:: TASK TO COMPLETE ::
From the line with "# Fuel tank" to the final line, print the records exactly as they are.

:: LISTED RECORDS ::
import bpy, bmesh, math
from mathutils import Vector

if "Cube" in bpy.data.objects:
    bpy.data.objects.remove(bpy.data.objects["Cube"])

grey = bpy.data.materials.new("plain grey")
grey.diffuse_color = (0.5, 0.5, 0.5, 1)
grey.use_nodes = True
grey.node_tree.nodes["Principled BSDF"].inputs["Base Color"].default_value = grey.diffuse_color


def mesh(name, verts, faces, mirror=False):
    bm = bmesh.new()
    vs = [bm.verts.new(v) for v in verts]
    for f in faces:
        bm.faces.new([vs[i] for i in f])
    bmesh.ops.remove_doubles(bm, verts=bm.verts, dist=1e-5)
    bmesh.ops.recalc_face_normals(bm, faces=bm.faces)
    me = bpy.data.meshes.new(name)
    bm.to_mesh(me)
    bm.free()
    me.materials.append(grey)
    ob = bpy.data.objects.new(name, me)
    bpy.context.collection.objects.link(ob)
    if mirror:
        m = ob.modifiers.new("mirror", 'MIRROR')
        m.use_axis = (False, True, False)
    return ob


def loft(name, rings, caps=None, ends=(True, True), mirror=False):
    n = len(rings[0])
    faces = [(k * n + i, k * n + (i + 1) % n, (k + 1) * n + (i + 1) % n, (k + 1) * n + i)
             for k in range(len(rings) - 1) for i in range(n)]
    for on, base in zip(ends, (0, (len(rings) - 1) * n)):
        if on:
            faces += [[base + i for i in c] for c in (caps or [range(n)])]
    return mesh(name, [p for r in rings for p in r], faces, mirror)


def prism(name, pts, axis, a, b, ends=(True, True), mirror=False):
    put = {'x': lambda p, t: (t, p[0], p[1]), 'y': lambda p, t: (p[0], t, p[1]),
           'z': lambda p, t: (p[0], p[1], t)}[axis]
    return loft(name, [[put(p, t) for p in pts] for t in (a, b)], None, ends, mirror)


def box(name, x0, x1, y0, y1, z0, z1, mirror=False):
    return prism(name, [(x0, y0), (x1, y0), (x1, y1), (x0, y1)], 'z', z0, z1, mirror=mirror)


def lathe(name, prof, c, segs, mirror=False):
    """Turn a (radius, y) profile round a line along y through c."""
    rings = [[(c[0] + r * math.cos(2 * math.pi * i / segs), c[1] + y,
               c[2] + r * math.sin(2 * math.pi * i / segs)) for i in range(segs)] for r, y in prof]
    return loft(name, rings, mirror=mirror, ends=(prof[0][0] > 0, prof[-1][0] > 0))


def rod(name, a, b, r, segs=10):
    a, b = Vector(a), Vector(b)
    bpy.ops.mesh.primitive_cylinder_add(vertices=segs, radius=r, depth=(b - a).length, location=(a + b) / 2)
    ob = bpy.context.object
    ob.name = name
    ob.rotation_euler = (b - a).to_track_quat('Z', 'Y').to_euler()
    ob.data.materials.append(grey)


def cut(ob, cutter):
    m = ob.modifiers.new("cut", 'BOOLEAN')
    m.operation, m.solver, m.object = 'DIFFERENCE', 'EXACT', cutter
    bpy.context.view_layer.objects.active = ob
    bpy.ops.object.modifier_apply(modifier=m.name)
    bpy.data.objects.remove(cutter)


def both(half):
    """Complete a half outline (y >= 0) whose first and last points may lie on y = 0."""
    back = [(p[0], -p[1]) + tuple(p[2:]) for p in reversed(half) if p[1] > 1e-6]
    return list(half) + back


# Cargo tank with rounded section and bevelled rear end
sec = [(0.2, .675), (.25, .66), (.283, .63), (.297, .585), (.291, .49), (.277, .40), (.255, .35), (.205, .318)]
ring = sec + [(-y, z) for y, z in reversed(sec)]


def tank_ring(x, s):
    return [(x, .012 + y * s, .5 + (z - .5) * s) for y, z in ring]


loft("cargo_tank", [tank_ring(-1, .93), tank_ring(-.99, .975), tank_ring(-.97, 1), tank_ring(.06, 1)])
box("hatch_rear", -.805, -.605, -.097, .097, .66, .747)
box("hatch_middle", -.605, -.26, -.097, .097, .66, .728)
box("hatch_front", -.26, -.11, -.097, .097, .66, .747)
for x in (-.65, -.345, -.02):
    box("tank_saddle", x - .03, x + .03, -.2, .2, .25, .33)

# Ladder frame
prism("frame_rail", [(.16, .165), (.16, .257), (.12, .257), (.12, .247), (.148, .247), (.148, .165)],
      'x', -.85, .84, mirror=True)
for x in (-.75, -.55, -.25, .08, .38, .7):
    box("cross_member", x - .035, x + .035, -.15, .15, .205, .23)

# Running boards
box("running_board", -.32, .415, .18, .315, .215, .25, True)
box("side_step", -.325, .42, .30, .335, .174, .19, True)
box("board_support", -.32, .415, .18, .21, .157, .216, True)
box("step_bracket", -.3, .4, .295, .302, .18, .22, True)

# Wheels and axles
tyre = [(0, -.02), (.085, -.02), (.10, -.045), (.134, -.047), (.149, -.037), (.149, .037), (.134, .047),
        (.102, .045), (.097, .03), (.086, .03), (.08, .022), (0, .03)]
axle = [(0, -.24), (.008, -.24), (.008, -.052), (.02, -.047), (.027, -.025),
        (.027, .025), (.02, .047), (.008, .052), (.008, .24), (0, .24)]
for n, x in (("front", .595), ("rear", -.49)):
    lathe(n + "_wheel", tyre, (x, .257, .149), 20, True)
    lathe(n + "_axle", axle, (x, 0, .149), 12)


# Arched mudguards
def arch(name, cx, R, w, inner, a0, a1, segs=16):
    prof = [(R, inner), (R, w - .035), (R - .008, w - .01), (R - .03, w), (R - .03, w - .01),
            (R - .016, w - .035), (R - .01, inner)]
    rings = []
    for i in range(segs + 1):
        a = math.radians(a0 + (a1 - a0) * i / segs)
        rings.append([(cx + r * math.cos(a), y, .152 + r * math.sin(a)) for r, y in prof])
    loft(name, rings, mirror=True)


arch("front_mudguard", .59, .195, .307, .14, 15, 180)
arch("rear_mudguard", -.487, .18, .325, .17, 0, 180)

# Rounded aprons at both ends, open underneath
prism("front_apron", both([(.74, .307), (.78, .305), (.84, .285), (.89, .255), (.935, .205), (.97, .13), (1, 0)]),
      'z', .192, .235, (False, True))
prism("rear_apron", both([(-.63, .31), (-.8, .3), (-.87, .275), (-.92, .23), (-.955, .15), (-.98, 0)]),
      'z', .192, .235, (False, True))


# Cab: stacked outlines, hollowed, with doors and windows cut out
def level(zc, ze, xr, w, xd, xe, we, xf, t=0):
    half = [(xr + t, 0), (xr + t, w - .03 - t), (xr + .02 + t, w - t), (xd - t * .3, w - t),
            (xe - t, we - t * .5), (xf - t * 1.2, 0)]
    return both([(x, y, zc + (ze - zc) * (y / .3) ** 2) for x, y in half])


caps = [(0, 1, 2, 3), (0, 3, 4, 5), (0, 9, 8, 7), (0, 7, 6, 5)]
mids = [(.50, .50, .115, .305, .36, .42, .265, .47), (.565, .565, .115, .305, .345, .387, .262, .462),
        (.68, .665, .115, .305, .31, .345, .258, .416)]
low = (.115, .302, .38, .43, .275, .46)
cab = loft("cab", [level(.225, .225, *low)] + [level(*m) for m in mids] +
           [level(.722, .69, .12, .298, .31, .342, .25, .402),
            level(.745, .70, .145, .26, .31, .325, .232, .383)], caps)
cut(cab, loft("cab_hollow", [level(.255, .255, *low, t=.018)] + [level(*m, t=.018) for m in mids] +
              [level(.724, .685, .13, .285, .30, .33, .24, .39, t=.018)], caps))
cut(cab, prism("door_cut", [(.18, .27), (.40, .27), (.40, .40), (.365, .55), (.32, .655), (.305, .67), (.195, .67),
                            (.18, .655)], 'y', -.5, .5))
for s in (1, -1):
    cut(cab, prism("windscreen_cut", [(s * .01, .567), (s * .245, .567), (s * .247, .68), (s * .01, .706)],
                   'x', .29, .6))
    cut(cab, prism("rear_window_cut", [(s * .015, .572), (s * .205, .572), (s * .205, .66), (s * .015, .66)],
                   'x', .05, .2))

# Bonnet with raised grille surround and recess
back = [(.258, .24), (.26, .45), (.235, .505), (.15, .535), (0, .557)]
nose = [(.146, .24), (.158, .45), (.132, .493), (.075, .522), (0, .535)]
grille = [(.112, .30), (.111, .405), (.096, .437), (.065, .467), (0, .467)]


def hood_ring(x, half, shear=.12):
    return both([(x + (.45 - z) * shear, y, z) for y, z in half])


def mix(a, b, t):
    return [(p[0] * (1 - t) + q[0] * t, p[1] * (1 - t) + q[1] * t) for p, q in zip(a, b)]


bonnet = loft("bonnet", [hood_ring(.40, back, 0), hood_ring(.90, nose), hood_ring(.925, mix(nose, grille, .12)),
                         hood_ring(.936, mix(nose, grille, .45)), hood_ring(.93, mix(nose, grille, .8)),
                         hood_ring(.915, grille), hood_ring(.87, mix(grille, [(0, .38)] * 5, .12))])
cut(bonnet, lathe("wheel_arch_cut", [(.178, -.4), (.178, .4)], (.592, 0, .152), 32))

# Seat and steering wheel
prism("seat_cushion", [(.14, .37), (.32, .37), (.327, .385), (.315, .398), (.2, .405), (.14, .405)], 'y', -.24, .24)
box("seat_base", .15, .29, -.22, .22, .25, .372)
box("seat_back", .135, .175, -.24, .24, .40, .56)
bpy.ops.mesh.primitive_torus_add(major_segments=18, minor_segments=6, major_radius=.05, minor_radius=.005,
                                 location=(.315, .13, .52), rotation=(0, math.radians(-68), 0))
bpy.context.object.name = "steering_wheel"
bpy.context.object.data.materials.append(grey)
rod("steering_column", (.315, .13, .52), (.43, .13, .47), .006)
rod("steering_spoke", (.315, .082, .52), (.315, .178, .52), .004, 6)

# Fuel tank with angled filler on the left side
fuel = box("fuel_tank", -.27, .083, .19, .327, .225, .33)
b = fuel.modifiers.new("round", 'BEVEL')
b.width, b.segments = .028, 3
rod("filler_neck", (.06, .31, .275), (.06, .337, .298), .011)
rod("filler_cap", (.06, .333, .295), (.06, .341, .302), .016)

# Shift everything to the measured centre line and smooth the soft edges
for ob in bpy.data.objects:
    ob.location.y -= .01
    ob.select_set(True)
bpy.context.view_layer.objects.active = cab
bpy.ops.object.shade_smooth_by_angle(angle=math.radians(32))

:: RESULT OF THE TASK ::
# Fuel tank with angled filler on the left side
fuel = box("fuel_tank", -.27, .083, .19, .327, .225, .33)
b = fuel.modifiers.new("round", 'BEVEL')
b.width, b.segments = .028, 3
rod("filler_neck", (.06, .31, .275), (.06, .337, .298), .011)
rod("filler_cap", (.06, .333, .295), (.06, .341, .302), .016)

# Shift everything to the measured centre line and smooth the soft edges
for ob in bpy.data.objects:
    ob.location.y -= .01
    ob.select_set(True)
bpy.context.view_layer.objects.active = cab
bpy.ops.object.shade_smooth_by_angle(angle=math.radians(32))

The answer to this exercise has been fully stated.